The theatre is alive and ever changing. No two productions of the same play should ever be the same. Having a writer spell out not only action, but motivation and voice inflection, is mortally limiting. It will kill a play. This is also how a show like Fool for Love can have such a short page length but a long running time. It’s also how two casts in the same company can run coexisting productions that don’t address the same issues.
Back to the class, my fellow modern tragedians from the lit study arm of the department kept going back to the craftsmanship of the stage directions and how informing they are for characterization. I would agree, they are quite well written and they build the characters up for the reader. But an actor can never rely on another person’s interpretation of their character. That will breed hammy, unwatchable performances. It’s also why I think that an actor should never ask the director “what’s my motivation”: it isn’t the director’s job to tell you your motivation.
On the bus ride back to my flat I kept going over the class, something was bothering me and I couldn’t quite put my finger on it. The little niggle kept picking at the back of my brain as I walked to Sainsbury’s and in the middle of a crosswalk it hit me.
Why do we have an industry of criticism occupied by people who don’t create?
My answer was, we shouldn’t.
Art isn’t objective, it’s subjective and if you’re doing it right it will touch different parts of different people in different ages. Critics attempt to take art and stuff it in little boxes for easy categorization. I feel that this is a bad thing and has a negative impact on writing in all forms.
This isn’t to say that literary criticism is without merit, on the contrary it’s important to know what you’re saying about literature (just like you must know what you’re saying about anything). But the only person you should be trying to understand a work for is yourself. Art is like religion, the more people you have to filter it through the more diluted and useless it becomes. Art and religion both must be dealt with through the primary sources (and secondary sources brought in for your own edification if you feel such a need).
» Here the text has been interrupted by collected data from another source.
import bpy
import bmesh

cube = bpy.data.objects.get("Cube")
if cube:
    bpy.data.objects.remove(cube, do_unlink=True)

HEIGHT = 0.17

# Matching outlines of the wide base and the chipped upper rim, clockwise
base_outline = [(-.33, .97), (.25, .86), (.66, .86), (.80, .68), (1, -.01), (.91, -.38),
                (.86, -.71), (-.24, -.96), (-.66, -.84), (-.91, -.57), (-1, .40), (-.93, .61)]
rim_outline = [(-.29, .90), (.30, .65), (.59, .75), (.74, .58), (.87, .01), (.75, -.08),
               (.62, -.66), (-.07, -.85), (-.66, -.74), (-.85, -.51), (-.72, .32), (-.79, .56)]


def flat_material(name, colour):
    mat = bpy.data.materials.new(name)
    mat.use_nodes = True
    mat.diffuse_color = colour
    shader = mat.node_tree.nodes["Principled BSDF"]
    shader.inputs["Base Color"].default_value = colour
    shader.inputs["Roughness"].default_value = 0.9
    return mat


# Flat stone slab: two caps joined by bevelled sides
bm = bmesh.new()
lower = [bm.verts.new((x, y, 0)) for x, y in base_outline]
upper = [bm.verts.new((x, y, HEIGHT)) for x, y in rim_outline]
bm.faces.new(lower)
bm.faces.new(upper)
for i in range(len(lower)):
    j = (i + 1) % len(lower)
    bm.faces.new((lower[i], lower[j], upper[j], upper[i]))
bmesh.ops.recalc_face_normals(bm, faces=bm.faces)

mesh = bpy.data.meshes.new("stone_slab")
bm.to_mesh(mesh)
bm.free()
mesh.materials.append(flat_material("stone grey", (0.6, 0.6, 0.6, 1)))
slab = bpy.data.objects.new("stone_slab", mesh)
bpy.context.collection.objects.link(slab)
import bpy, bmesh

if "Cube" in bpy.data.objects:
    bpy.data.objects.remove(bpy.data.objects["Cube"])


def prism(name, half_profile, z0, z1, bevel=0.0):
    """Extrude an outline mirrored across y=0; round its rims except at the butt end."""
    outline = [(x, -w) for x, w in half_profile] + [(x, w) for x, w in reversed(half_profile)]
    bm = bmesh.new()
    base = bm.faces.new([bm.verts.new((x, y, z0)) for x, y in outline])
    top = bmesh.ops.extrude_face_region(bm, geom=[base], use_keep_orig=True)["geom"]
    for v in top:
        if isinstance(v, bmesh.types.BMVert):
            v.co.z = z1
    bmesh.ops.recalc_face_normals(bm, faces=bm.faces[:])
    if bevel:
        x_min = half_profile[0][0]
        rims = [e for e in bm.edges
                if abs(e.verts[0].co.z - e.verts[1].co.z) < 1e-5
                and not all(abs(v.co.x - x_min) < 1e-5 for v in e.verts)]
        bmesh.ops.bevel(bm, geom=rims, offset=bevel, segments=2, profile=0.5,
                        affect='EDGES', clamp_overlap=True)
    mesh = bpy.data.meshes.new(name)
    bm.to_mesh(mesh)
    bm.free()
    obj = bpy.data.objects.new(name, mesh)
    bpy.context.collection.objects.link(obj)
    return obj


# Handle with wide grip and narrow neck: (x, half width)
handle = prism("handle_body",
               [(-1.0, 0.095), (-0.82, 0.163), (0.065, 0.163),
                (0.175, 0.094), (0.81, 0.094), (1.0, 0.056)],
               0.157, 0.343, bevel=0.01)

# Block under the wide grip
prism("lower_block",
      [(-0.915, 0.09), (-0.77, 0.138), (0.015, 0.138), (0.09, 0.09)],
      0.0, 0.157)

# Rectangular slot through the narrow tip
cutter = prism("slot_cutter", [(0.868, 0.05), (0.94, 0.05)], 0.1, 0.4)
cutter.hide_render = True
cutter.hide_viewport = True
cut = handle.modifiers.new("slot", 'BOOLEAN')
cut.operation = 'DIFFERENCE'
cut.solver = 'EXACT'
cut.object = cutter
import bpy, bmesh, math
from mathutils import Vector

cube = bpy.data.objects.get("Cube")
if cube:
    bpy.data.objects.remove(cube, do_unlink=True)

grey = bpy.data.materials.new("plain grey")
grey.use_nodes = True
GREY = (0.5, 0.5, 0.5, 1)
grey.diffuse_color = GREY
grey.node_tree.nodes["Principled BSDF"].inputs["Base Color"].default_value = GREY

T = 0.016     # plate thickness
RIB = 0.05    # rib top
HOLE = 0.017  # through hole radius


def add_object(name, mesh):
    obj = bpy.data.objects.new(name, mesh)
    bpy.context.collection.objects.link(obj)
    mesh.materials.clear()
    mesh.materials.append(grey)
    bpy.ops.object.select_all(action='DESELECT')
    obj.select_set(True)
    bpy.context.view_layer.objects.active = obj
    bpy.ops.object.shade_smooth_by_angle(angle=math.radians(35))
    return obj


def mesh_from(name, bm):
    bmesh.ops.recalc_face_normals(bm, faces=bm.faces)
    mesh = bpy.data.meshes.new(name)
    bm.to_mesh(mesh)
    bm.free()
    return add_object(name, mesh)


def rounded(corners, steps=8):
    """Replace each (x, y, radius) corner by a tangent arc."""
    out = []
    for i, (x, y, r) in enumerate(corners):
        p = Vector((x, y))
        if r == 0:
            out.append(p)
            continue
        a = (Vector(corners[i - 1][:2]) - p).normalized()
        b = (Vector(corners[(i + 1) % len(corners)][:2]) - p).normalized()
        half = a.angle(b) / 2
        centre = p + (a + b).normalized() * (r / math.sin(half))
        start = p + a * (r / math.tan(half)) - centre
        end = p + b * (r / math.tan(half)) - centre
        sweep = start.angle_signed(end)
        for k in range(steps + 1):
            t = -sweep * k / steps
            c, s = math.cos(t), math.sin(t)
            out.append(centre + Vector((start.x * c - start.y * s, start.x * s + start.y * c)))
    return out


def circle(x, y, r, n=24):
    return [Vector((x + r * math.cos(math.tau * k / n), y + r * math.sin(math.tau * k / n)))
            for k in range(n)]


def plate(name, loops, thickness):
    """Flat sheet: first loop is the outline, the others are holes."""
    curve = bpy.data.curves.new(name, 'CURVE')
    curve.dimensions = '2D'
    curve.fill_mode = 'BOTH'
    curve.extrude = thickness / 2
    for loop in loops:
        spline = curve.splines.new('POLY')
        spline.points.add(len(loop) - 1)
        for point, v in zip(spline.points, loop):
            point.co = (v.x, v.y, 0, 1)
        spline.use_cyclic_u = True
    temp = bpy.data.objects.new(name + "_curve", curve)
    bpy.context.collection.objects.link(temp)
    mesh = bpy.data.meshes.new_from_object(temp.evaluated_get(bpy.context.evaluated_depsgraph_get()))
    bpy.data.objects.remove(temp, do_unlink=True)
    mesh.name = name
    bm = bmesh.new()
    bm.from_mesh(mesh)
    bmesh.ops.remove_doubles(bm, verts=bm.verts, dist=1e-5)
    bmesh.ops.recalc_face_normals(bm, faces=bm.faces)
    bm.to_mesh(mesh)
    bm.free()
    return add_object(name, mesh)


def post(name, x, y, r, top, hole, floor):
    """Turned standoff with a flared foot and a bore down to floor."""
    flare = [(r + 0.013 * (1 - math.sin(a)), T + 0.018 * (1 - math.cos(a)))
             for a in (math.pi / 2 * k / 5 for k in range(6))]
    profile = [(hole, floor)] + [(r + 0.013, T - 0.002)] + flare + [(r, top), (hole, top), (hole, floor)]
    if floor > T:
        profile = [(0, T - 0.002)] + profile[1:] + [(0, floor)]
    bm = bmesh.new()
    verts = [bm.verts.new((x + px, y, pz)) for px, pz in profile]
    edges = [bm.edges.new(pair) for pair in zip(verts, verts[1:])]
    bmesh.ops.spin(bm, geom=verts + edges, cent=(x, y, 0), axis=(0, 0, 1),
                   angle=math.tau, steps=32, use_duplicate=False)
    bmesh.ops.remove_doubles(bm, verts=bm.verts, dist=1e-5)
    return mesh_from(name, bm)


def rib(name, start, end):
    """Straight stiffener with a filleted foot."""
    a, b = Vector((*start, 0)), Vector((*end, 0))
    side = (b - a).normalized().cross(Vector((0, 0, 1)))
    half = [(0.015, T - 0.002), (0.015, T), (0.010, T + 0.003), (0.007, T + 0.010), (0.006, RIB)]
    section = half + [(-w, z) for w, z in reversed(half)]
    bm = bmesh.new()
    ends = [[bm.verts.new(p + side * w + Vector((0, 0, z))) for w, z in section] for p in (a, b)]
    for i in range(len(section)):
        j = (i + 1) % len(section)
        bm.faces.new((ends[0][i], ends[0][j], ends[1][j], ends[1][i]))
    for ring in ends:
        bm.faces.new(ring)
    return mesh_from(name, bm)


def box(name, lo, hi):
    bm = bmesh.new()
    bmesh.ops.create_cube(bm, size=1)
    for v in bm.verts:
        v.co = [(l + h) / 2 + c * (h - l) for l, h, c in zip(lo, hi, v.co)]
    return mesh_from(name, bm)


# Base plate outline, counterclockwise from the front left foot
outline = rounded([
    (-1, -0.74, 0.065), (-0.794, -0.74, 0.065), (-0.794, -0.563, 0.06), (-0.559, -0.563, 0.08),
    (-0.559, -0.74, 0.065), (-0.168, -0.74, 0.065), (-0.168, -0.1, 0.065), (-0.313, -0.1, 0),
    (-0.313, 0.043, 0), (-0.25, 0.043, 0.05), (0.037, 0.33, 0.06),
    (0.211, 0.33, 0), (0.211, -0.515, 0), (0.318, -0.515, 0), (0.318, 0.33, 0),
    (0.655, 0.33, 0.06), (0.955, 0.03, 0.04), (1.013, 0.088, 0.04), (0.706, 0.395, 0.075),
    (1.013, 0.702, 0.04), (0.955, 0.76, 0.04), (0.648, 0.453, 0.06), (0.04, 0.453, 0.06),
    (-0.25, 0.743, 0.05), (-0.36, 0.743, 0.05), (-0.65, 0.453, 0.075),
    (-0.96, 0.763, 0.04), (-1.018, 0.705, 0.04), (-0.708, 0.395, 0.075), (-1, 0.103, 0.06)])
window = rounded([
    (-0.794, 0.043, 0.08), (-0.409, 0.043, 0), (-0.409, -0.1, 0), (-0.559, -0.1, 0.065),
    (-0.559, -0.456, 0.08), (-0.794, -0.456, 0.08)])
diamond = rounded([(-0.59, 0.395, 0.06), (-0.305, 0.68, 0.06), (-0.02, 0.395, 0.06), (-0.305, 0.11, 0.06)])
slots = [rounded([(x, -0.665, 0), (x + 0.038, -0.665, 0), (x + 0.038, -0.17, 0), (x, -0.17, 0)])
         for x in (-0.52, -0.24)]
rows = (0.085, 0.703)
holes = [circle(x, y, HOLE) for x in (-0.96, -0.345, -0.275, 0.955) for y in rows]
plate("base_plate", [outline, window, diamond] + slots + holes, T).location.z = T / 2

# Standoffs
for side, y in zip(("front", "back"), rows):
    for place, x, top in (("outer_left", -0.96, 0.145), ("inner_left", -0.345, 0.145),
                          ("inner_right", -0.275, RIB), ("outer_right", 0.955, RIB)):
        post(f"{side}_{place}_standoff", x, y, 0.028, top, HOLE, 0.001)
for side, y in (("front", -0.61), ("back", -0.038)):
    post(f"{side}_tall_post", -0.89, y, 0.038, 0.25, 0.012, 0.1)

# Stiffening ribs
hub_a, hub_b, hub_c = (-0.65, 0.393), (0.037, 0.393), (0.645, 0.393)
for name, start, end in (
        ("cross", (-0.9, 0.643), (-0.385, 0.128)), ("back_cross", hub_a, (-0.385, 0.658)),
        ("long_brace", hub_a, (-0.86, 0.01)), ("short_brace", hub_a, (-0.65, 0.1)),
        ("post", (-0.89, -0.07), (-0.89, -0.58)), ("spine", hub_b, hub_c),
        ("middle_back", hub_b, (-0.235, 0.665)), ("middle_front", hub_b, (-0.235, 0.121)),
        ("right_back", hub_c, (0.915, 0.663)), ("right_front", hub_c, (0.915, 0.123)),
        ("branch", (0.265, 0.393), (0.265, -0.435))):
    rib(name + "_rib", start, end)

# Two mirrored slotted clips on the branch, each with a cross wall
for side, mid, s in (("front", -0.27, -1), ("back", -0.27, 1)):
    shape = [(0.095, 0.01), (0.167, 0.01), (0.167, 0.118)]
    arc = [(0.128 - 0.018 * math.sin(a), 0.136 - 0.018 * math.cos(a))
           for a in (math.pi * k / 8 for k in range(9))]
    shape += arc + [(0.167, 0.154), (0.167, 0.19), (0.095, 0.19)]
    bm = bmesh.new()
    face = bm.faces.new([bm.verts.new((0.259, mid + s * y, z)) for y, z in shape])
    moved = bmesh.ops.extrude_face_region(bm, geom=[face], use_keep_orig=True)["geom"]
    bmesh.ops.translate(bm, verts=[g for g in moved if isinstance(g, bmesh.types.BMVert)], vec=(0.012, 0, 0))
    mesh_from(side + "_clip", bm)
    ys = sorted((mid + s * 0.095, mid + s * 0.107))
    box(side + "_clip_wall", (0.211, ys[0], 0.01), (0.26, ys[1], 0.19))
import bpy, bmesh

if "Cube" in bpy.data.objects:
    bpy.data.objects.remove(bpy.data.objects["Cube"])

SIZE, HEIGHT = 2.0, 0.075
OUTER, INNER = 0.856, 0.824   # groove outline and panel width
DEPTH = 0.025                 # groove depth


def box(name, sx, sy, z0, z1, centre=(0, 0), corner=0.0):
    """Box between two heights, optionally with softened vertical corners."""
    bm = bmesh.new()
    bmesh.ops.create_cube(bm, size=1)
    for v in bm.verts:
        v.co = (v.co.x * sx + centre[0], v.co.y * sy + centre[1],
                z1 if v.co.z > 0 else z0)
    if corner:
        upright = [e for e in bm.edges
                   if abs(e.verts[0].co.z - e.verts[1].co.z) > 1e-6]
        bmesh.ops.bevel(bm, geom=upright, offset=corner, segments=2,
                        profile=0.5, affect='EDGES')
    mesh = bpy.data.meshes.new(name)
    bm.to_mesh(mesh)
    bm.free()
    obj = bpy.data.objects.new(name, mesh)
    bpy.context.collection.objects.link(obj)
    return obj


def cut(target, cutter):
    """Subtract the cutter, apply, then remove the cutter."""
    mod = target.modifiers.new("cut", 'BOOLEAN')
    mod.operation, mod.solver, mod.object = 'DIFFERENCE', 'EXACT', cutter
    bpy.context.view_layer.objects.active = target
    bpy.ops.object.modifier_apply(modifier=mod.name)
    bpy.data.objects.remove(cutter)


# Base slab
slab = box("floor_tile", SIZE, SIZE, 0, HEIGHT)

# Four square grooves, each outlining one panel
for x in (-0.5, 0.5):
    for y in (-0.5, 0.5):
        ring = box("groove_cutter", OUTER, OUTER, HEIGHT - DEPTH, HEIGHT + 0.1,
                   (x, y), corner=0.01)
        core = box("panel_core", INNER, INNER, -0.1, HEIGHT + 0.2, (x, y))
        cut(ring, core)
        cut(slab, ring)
An actor or a writer would immediately look at Long Day’s Journey into Night and understand that while beautifully written are very superfluous from a performance perspective. The dialogue gives you just as much characterization (and opportunity to develop your own ideas on it). In fact, I would say it does it much better.
But I’m sure you stopped read somewhere around “so I had Tragedy and Modernity today…” so I’ll close up now. I’ve got a three page stage direction I’m writing and hoping to finish up in a few paragraphs.